Just like with our lenticular modules, cartridge filters should be stored wet between uses. Some prefilter cartridges can be backflushed. Some membranes cannot. You can still perform a forward flow regeneration to try and dissolve the soluble compounds in the matrix if you have a non-backflushable cartridge. Please check with Scott Labs, or refer to the product technical data sheet whether your cartridge is backflushable or not.


A forward flow regeneration is done by rinsing with water about twice the speed you were filtering at. Keep this high flow for 5 – 10 minutes and then bring the water temperature up to no higher than 140 ⁰F. At temperatures warmer than 140⁰F, proteins lodged deeper in the matrix start to denature where they will stay and contribute to pressure buildup.

After 5 minutes of warm temperature high flow, switch the pump off and close the valves so that your cartridge sits in this warm environment for 10-20 minutes. Then bring the temperature back down incrementally by rinsing with cold water. Drain and store or drain and reuse. Alternatively you can continue with a hot water or steam sanitization.

Some cartridge manufacturers also recommend soaking the cartridges in caustic solution (sodium or potassium hydroxide) followed by an acid to neutralize the high alkalinity. Take care to remove O-rings before soaking in extreme pH environments.


It is a good idea not to let your cartridges dry out when storing them so that the materials remain pliable. Otherwise they may become brittle and cause internal turbulence and premature damage during subsequent use. Typical storage solutions include:

Inexpensive ethanol (vodka)

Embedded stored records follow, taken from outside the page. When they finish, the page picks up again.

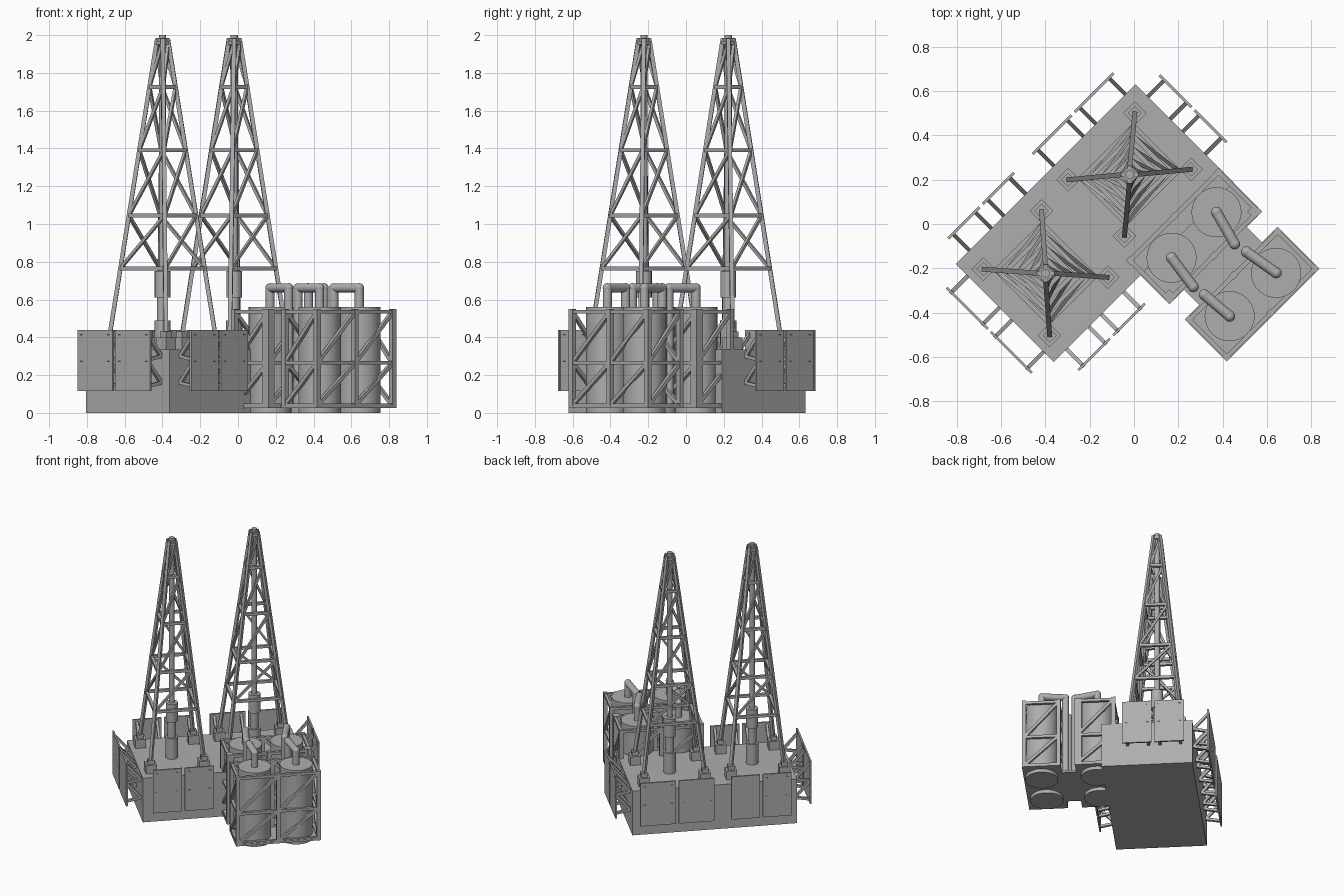
import bpy, bmesh, math
from mathutils import Vector, Matrix

cube = bpy.data.objects.get("Cube")
if cube:
    bpy.data.objects.remove(cube)

grey = bpy.data.materials.new("plain_grey")
grey.use_nodes = True
COLOUR = (0.42, 0.42, 0.42, 1)
grey.diffuse_color = COLOUR
grey.node_tree.nodes["Principled BSDF"].inputs["Base Color"].default_value = COLOUR


class Part:
    """Collects simple shapes in platform axes, then turns them 45 degrees."""

    def __init__(self, name):
        self.name, self.bm = name, bmesh.new()

    def box(self, lo, hi):
        lo, hi = Vector(lo), Vector(hi)
        size = Matrix.Diagonal((*(hi - lo), 1))
        bmesh.ops.create_cube(self.bm, size=1, matrix=Matrix.Translation((lo + hi) / 2) @ size)

    def block(self, u, v, z0, z1, w):
        self.box((u - w / 2, v - w / 2, z0), (u + w / 2, v + w / 2, z1))

    def align(self, a, b):
        d = b - a
        return Matrix.Translation((a + b) / 2) @ d.to_track_quat('Z', 'Y').to_matrix().to_4x4(), d.length

    def beam(self, a, b, w):
        m, length = self.align(Vector(a), Vector(b))
        bmesh.ops.create_cube(self.bm, size=1, matrix=m @ Matrix.Diagonal((w, w, length, 1)))

    def tube(self, a, b, r, sides=16):
        m, length = self.align(Vector(a), Vector(b))
        bmesh.ops.create_cone(self.bm, cap_ends=True, segments=sides, radius1=r,
                              radius2=r, depth=length, matrix=m)

    def finish(self, smooth=False):
        mesh = bpy.data.meshes.new(self.name)
        self.bm.to_mesh(mesh)
        self.bm.free()
        mesh.materials.append(grey)
        ob = bpy.data.objects.new(self.name, mesh)
        ob.rotation_euler.z = math.radians(45)
        bpy.context.collection.objects.link(ob)
        if smooth:
            bpy.ops.object.select_all(action='DESELECT')
            ob.select_set(True)
            bpy.context.view_layer.objects.active = ob
            bpy.ops.object.shade_smooth_by_angle()


# Deck hull
U0, U1, V0, V1, DECK = -0.697, 0.452, -0.184, 0.442, 0.335
hull = Part("deck_hull")
hull.box((U0, V0, 0), (U1, V1, DECK))
hull.finish()


# Side panels standing off the hull on zigzag brackets
def panel_pair(name, axis, edge, out, start, end):
    panels, brackets = Part(name + "_panels"), Part(name + "_brackets")
    face = edge + out * 0.105
    length = (end - start - 0.02) / 2

    def at(along, across, z):
        return (along, across, z) if axis == 'u' else (across, along, z)

    for s in (start, end - length):
        panels.box(at(s, face - 0.006, 0.115), at(s + length, face + 0.006, 0.44))
        for t in (s + 0.03, s + length - 0.03):
            zig = [at(t, face if i % 2 == 0 else edge, z)
                   for i, z in enumerate((0.42, 0.3, 0.28, 0.16, 0.14))]
            for a, b in zip(zig, zig[1:]):
                brackets.beam(a, b, 0.018)
    panels.finish()
    brackets.finish()


panel_pair("back_near", 'u', V1, 1, -0.64, -0.22)
panel_pair("back_far", 'u', V1, 1, -0.10, 0.416)
panel_pair("front", 'u', V0, -1, -0.645, -0.22)
panel_pair("low_end", 'v', U0, -1, -0.15, 0.395)
panel_pair("high_end", 'v', U1, 1, -0.034, 0.393)

# Derrick towers
LOW, TOP = 0.40, 1.98
RINGS = (0.765, 1.045, 1.39, 1.725, 1.96)
CORNERS = ((1, 1), (-1, 1), (-1, -1), (1, -1))


def tower(name, cu, cv, hu, hv):
    def corner(i, z):
        f = (z - LOW) / (TOP - LOW)
        su, sv = CORNERS[i % 4]
        return (cu + su * (hu + (0.02 - hu) * f), cv + sv * (hv + (0.02 - hv) * f), z)

    feet, frame, pipe = Part(name + "_feet"), Part(name + "_frame"), Part(name + "_drill_pipe")
    for i in range(4):
        u, v, _ = corner(i, LOW)
        feet.block(u, v, DECK, 0.40, 0.075)
        feet.block(u, v, 0.40, 0.43, 0.045)
        frame.beam(corner(i, LOW), corner(i, TOP), 0.022)
        for z in RINGS:
            frame.beam(corner(i, z), corner(i + 1, z), 0.02)
        for a, b in zip(RINGS, RINGS[1:]):
            frame.beam(corner(i, a), corner(i + 1, b), 0.016)
    frame.block(cu, cv, 1.965, 1.985, 0.05)
    for z0, z1, r in ((DECK, 0.49, 0.043), (0.49, 0.61, 0.03),
                      (0.61, 0.75, 0.042), (0.75, 2.0, 0.019)):
        pipe.tube((cu, cv, z0), (cu, cv, z1), r)
    feet.finish()
    frame.finish()
    pipe.finish(True)


tower("left_tower", -0.44, 0.125, 0.186, 0.212)
tower("right_tower", 0.144, 0.172, 0.213, 0.18)

# Tank racks: floor plates joined by a narrow bridge
MU0, MU1 = -0.143, 0.45
RACKS = {"inner": (-0.37, -0.09), "outer": (-0.735, -0.468)}
floor = Part("rack_floor")
for v0, v1 in RACKS.values():
    floor.box((MU0, v0, 0.025), (MU1, v1, 0.04))
floor.box((-0.05, -0.468, 0.025), (0.35, -0.37, 0.04))
floor.finish()

# Rack frames: posts, rails and diagonals on every side
LEVELS = (0.04, 0.265, 0.535)
for name, (v0, v1) in RACKS.items():
    rack = Part(name + "_rack_frame")
    a, b, c, d, mid = MU0 + 0.014, MU1 - 0.014, v0 + 0.014, v1 - 0.014, (MU0 + MU1) / 2
    loop = [(a, c), (mid, c), (b, c), (b, d), (mid, d), (a, d)]
    for i, p in enumerate(loop):
        q = loop[(i + 1) % len(loop)]
        rack.block(*p, 0.025, 0.55, 0.028)
        for z in LEVELS:
            rack.beam((*p, z), (*q, z), 0.02)
        for z0, z1 in zip(LEVELS, LEVELS[1:]):
            rack.beam((*p, z0), (*q, z1), 0.02)
    rack.finish()
posts = Part("wide_corner_posts")
for u in (MU0 + 0.025, MU1 - 0.025):
    posts.block(u, -0.345, 0.04, 0.55, 0.046)
posts.finish()

# Tanks with overhead pipes dropping between the racks
for name, tu, tv, eu, ev in (("inner_right", 0.301, -0.226, 0.258, -0.385),
                             ("inner_left", 0.012, -0.228, -0.011, -0.39),
                             ("outer_right", 0.298, -0.61, 0.27, -0.448),
                             ("outer_left", 0.011, -0.6, -0.001, -0.451)):
    tank = Part(name + "_tank")
    tank.tube((tu, tv, 0), (tu, tv, 0.56), 0.113, 32)
    tank.finish(True)
    pipe = Part(name + "_pipe")
    pipe.tube((tu, tv, 0.55), (tu, tv, 0.665), 0.024)
    pipe.tube((tu, tv, 0.662), (eu, ev, 0.662), 0.024)
    pipe.tube((eu, ev, 0.04), (eu, ev, 0.665), 0.024)
    for u, v in ((tu, tv), (eu, ev)):
        bmesh.ops.create_uvsphere(pipe.bm, u_segments=16, v_segments=8, radius=0.025,
                                  matrix=Matrix.Translation((u, v, 0.662)))
    pipe.finish(True)
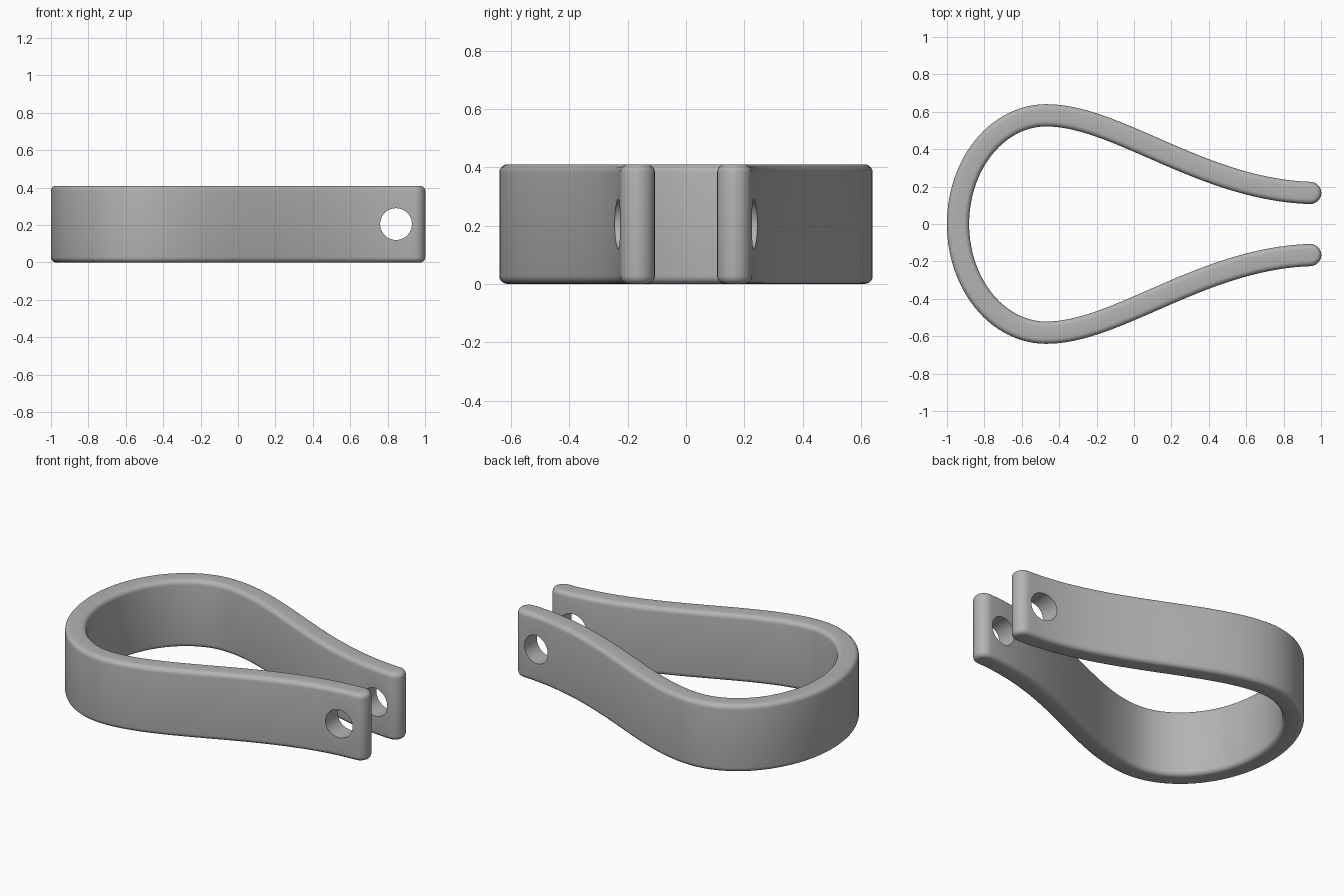
import bpy, bmesh, math
from mathutils import Vector
from mathutils.geometry import interpolate_bezier

HALF = 0.0595      # half the strap thickness
HEIGHT = 0.41
FILLET = 0.028     # rounding of the long edges

cube = bpy.data.objects.get("Cube")
if cube:
    bpy.data.objects.remove(cube, do_unlink=True)

steel = bpy.data.materials.new("satin_grey")
steel.use_nodes = True
GREY = (0.45, 0.45, 0.45, 1)
steel.diffuse_color = GREY
steel.node_tree.nodes["Principled BSDF"].inputs["Base Color"].default_value = GREY

# Centreline: elliptical loop at the back, flowing into a tapering arm
ELL_X, ELL_Y, MID_X = 0.471, 0.581, -0.47
path = [Vector((MID_X - ELL_X * math.cos(a), ELL_Y * math.sin(a)))
        for a in (math.pi / 2 * i / 28 for i in range(28))]
arm = interpolate_bezier(Vector((MID_X, ELL_Y, 0)), Vector((-0.09, ELL_Y, 0)),
                         Vector((0.36, 0.186, 0)), Vector((0.942, 0.166, 0)), 44)
path += [p.to_2d() for p in arm]
path = [Vector((p.x, -p.y)) for p in reversed(path[1:])] + path


def tangent(i):
    return (path[min(i + 1, len(path) - 1)] - path[max(i - 1, 0)]).normalized()


# Stations: centre, tangent, forward and sideways factors (rounded tips)
tip = [math.radians(a) for a in (15, 30, 45, 60, 75, 86)]
last = len(path) - 1
stations = [(path[0], tangent(0), -math.sin(a), math.cos(a)) for a in reversed(tip)]
stations += [(p, tangent(i), 0, 1) for i, p in enumerate(path)]
stations += [(path[last], tangent(last), math.sin(a), math.cos(a)) for a in tip]


def outline(bm, half, z):
    sides = ([], [])
    for p, t, forward, side in stations:
        normal = Vector((-t.y, t.x))
        for pts, sign in zip(sides, (1, -1)):
            q = p + t * half * forward + normal * half * side * sign
            pts.append(bm.verts.new((q.x, q.y, z)))
    return sides[0] + sides[1][::-1]


# Strap: stacked outlines with filleted top and bottom edges
bm = bmesh.new()
steps = [math.pi / 2 * k / 5 for k in range(6)]
levels = [(HALF - FILLET * (1 - math.sin(a)), FILLET * (1 - math.cos(a))) for a in steps]
levels += [(h, HEIGHT - z) for h, z in reversed(levels)]
loops = [outline(bm, h, z) for h, z in levels]
n = len(loops[0])
for low, high in zip(loops, loops[1:]):
    for i in range(n):
        j = (i + 1) % n
        bm.faces.new((low[i], low[j], high[j], high[i]))
for loop in (loops[0], loops[-1]):
    for i in range(n // 2 - 1):
        bm.faces.new((loop[i], loop[i + 1], loop[n - 2 - i], loop[n - 1 - i]))
bmesh.ops.recalc_face_normals(bm, faces=bm.faces)
mesh = bpy.data.meshes.new("strap_clamp")
bm.to_mesh(mesh)
bm.free()
strap = bpy.data.objects.new("strap_clamp", mesh)
bpy.context.collection.objects.link(strap)
mesh.materials.append(steel)

# Bolt holes through both arm ends
bpy.ops.mesh.primitive_cylinder_add(vertices=48, radius=0.085, depth=0.8,
                                    location=(0.845, 0, HEIGHT / 2),
                                    rotation=(math.pi / 2, 0, 0))
cutter = bpy.context.object
cutter.name = "bolt_hole_cutter"
cutter.hide_render = True
cutter.data.materials.append(steel)
cut = strap.modifiers.new("bolt_holes", 'BOOLEAN')
cut.operation = 'DIFFERENCE'
cut.solver = 'EXACT'
cut.object = cutter

bpy.ops.object.select_all(action='DESELECT')
strap.select_set(True)
bpy.context.view_layer.objects.active = strap
bpy.ops.object.modifier_apply(modifier=cut.name)
bpy.data.objects.remove(cutter, do_unlink=True)
bpy.ops.object.shade_smooth_by_angle(angle=math.radians(35))
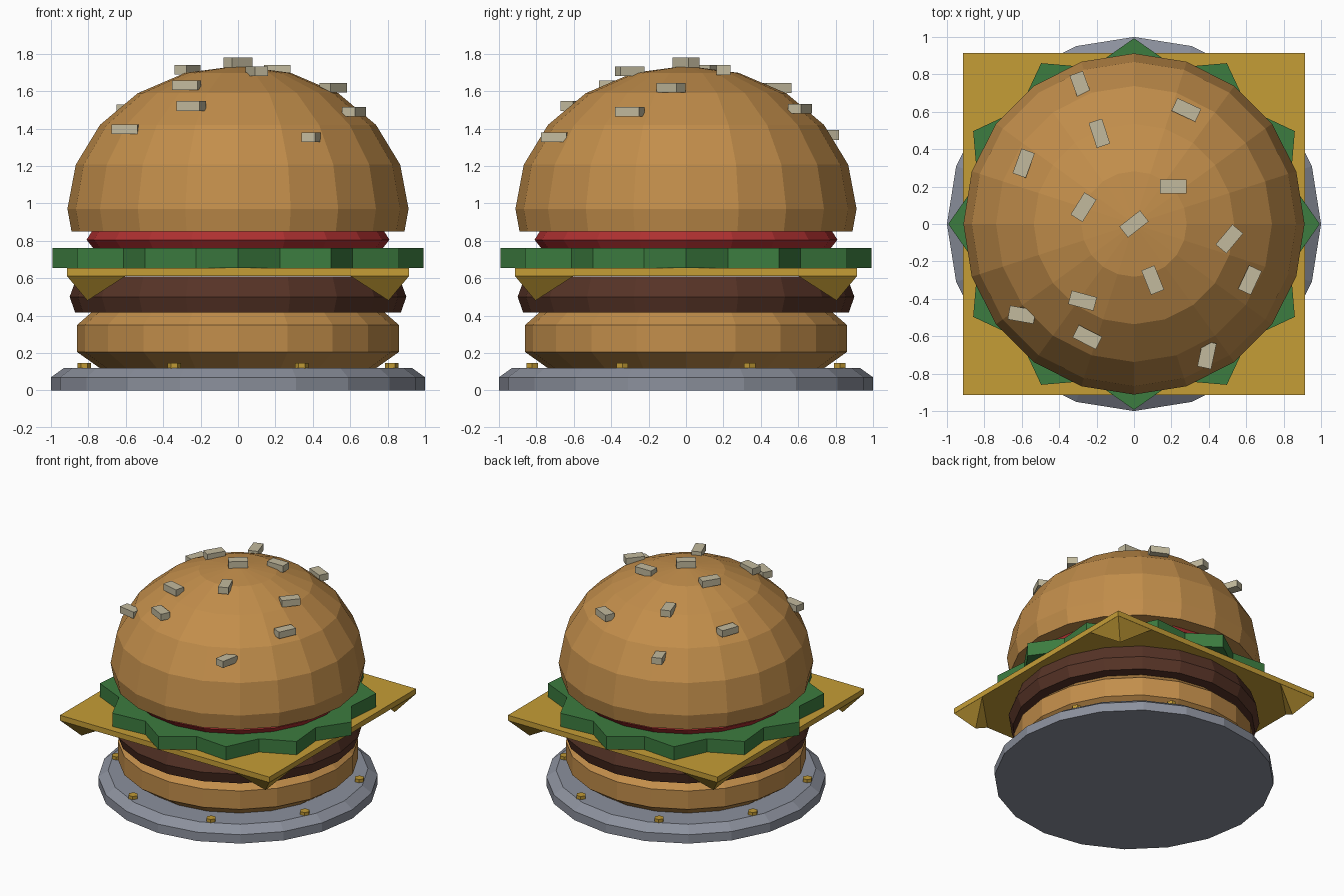
import bpy, bmesh
from math import sin, cos, pi, radians, sqrt

cube = bpy.data.objects.get("Cube")
if cube:
    bpy.data.objects.remove(cube, do_unlink=True)


def material(name, rgb):
    m = bpy.data.materials.new(name)
    m.use_nodes = True
    m.diffuse_color = (*rgb, 1)
    m.node_tree.nodes["Principled BSDF"].inputs["Base Color"].default_value = (*rgb, 1)
    return m


BUN = material("toasted bread", (0.54, 0.27, 0.07))
MEAT = material("brown meat", (0.095, 0.034, 0.02))
CHEESE = material("yellow cheese", (0.56, 0.34, 0.037))
LETTUCE = material("green lettuce", (0.045, 0.20, 0.05))
TOMATO = material("red tomato", (0.42, 0.03, 0.03))
STEEL = material("grey metal", (0.26, 0.28, 0.335))
SEED = material("pale seed", (0.54, 0.49, 0.34))
BRASS = material("brass", (0.53, 0.32, 0.035))


def finish(name, bm, mat):
    bmesh.ops.recalc_face_normals(bm, faces=bm.faces)
    mesh = bpy.data.meshes.new(name)
    bm.to_mesh(mesh)
    bm.free()
    mesh.materials.append(mat)
    obj = bpy.data.objects.new(name, mesh)
    bpy.context.collection.objects.link(obj)
    return obj


def lathe(name, profile, mat, sides=20, inner=1.0, at=(0, 0)):
    """Stack rings of (radius, height); odd corners are pulled in by 'inner'."""
    bm = bmesh.new()
    rings = []
    for r, z in profile:
        ring = []
        for i in range(sides):
            a = 2 * pi * i / sides
            k = r * (inner if i % 2 else 1)
            ring.append(bm.verts.new((at[0] + k * cos(a), at[1] + k * sin(a), z)))
        rings.append(ring)
    for low, high in zip(rings, rings[1:]):
        for i in range(sides):
            j = (i + 1) % sides
            bm.faces.new((low[i], low[j], high[j], high[i]))
    bm.faces.new(rings[0][::-1])
    bm.faces.new(rings[-1])
    return finish(name, bm, mat)


def box(name, center, size, mat, angle=0):
    bm = bmesh.new()
    bmesh.ops.create_cube(bm, size=1)
    bmesh.ops.scale(bm, vec=size, verts=bm.verts)
    obj = finish(name, bm, mat)
    obj.location = center
    obj.rotation_euler.z = radians(angle)
    return obj


# Plate with a ring of studs
lathe("plate", [(1, 0), (1, 0.07), (0.93, 0.12)], STEEL)
for i in range(8):
    a = pi / 8 + i * pi / 4
    lathe("plate_stud", [(0.036, 0.11), (0.036, 0.145)], BRASS, 6,
          at=(0.89 * cos(a), 0.89 * sin(a)))

# Layers of the filling
lathe("bottom_bun", [(0.74, 0.12), (0.86, 0.205), (0.86, 0.35), (0.78, 0.42)], BUN)
lathe("patty", [(0.87, 0.415), (0.9, 0.5), (0.86, 0.61)], MEAT)
lathe("lettuce", [(0.993, 0.655), (0.993, 0.76)], LETTUCE, 24, 0.872)
lathe("tomato", [(0.77, 0.755), (0.81, 0.805), (0.78, 0.852)], TOMATO)

# Cheese slice with a drooping tip under each corner
E = 0.915
box("cheese_slice", (0, 0, 0.632), (2 * E, 2 * E, 0.042), CHEESE)
for sx in (-1, 1):
    for sy in (-1, 1):
        bm = bmesh.new()
        points = [(E, E, 0.612), (0.6, E, 0.612), (E, 0.6, 0.612), (0.805, 0.805, 0.48)]
        v = [bm.verts.new((x * sx, y * sy, z)) for x, y, z in points]
        for tri in ((0, 1, 2), (0, 1, 3), (1, 2, 3), (2, 0, 3)):
            bm.faces.new([v[k] for k in tri])
        finish("cheese_tip", bm, CHEESE)

# Domed top bun
R, H, Z = 0.912, 0.765, 0.97
dome = [(R * cos(k * pi / 10), Z + H * sin(k * pi / 10)) for k in range(5)]
lathe("top_bun", [(0.89, 0.85)] + dome + [(0.001, Z + H)], BUN)

# Seeds: x, y and heading, resting on the dome
seeds = [(-.285, .74, -70), (.28, .61, -25), (-.185, .485, -72), (-.59, .325, 70),
         (.21, .2, 0), (-.27, .09, 58), (0, 0, 38), (.51, -.08, 50), (.1, -.3, -68),
         (.62, -.3, 65), (-.275, -.41, -15), (-.6, -.485, -10), (-.25, -.605, -27),
         (.39, -.7, 78)]
for x, y, heading in seeds:
    z = Z + H * sqrt(1 - (x * x + y * y) / R ** 2)
    box("seed", (x, y, z + 0.018), (0.14, 0.075, 0.052), SEED, heading)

(neutral, not denatured-, isopropyl alcohol or methylated spirits) Make sure you that the strength is at least 40 proof. This storage solution is good for months to years, as long as the concentration doesn’t drop below 40 proof/20% alcohol.

Acid Sanitizers

This solution is typically recommended where there is a very short time lapse (less than 3 days weekend) between filtrations. After this time, some acid sanitizers tend to break down (it becomes milky with a foul smell) and you won’t have protection from microorganisms. Acid based sanitizer solutionsor oxidising sanitizers are not recommended for long term storage.

Storage under pressure

You can store your cartridges inside the housing between uses. After a hot water or wet steam sanitization, drain the housing, close it up and place under nitrogen or CO2 pressure. Don’t let the media dry out before placing under pressure. Maintain a pressure of between 1-1.5 bar. This is also a good way to tell whether all your gaskets are sound. We prefer an insoluble food grade gas like nitrogen. You can also use CO2 but maintaining pressure will take longer since it’s soluble and much of it will dissolve in the water left in the cartridge before pressure starts building up. Please take proper safety precautions as most cartridge housings are only pressure rated for liquid pressure, not gas pressure. Removing the O-rings aren’t necessary for this method. Cartridges can successfully be stored this way for months as long as the pressure doesn’t drop below 1 bar. If it does, re-wet the media, sanitize, drain and store.

During storage in ethanol and acids, be sure to remove the O-rings between uses. Silicone tends to stretch and break up into little pieces when stored in these solutions long term. You can make your own storage containers to store the submerged cartridges in. Simply use plumbing water piping and cap one end to make it leak-proof. The storage solution filled tube can be capped or covered with plastic wrap. Stand the cartridges upright in these tubes and use a bungee cord to secure them to a barrel rack, wall or table. Make sure your cartridges are fully submerged in the storage solution. Alternatively, you can leave your cartridge/s in the housing with your chosen storage solution. For 10” cartridges you can store them in a zipped plastic bag in the storage solution of your choice.

Regardless, if you plan to store cartridges for longer periods in a storage solution, remember to remove the O-rings first.


Storage Solution
Contact Time
Inexpensive ethanol (vodka)
  • Keep strength above 20%/40proof.
  • Do not use denatured spirits.
  • Purge out water very well before submerging to avoid lowering proof < 40 degrees.
Nitric and Phosphoric acid/blends
Max 6 hours cumulative
Use at own risk. These acids damage the membrane structure at longer contact times.
Peracetic acid at 0.05%
≤ 3days
After this time the peroxide in the formulation will have broken down, offering little protection against spoilage. Storage at a higher concentration can lead to premature breakdown/damage of the media.
Citric acid 1-2% solution
≤ 3days
After this time bacteria will target this solution. Commonly used in wineries with 50-200ppm of added SO2 for long term storage. Periodically add more SO2 by dropping in an Inodose effervescent tablet. Care should be taken if bacteria is already present in the cartridge, then bacterial spoilage will begin within hours without added SO2.
Caustic soda (NaOH or KOH 1-2%)
≤ 6 hours
Difficult to neutralize, longer contact time weakens structure
Ozone water/gas
Not recommended by manufacturer
Instant destruction of media
Iodophor Sor other Iodine based sanitizers
Not recommended by manufacturer
Permanent staining of media